Restate word for word the lines that begin the listing and end with the line holding "return lambda a: size".
Start of Source information
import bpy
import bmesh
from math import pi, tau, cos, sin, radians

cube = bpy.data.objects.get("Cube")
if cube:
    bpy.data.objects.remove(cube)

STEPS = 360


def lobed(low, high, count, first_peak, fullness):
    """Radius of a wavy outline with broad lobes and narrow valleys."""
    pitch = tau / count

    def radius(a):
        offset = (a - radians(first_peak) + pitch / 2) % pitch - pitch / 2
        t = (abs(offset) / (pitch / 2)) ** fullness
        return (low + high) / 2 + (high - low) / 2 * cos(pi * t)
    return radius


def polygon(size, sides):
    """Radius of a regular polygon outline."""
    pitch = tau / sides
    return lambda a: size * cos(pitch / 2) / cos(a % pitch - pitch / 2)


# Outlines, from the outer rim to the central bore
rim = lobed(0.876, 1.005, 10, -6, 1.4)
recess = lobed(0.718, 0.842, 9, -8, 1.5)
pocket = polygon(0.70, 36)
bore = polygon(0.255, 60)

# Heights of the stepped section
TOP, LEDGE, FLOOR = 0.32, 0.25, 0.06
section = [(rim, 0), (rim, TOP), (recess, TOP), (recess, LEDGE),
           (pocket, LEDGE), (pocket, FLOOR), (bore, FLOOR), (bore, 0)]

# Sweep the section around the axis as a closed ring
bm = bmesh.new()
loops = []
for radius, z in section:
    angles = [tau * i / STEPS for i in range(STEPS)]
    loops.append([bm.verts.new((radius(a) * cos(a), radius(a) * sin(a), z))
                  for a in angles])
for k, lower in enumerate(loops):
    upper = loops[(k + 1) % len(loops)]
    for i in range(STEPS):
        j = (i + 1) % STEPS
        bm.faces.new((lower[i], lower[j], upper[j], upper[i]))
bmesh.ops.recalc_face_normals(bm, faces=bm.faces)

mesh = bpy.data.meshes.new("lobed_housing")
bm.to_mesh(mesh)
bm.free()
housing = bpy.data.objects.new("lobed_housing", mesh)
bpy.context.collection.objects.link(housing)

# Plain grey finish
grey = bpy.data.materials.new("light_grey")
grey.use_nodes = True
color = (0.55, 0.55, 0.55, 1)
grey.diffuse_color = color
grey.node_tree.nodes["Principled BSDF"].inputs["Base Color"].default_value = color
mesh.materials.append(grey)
End of Source information
### Exercise result
import bpy
import bmesh
from math import pi, tau, cos, sin, radians

cube = bpy.data.objects.get("Cube")
if cube:
    bpy.data.objects.remove(cube)

STEPS = 360


def lobed(low, high, count, first_peak, fullness):
    """Radius of a wavy outline with broad lobes and narrow valleys."""
    pitch = tau / count

    def radius(a):
        offset = (a - radians(first_peak) + pitch / 2) % pitch - pitch / 2
        t = (abs(offset) / (pitch / 2)) ** fullness
        return (low + high) / 2 + (high - low) / 2 * cos(pi * t)
    return radius


def polygon(size, sides):
    """Radius of a regular polygon outline."""
    pitch = tau / sides
    return lambda a: size * cos(pitch / 2) / cos(a % pitch - pitch / 2)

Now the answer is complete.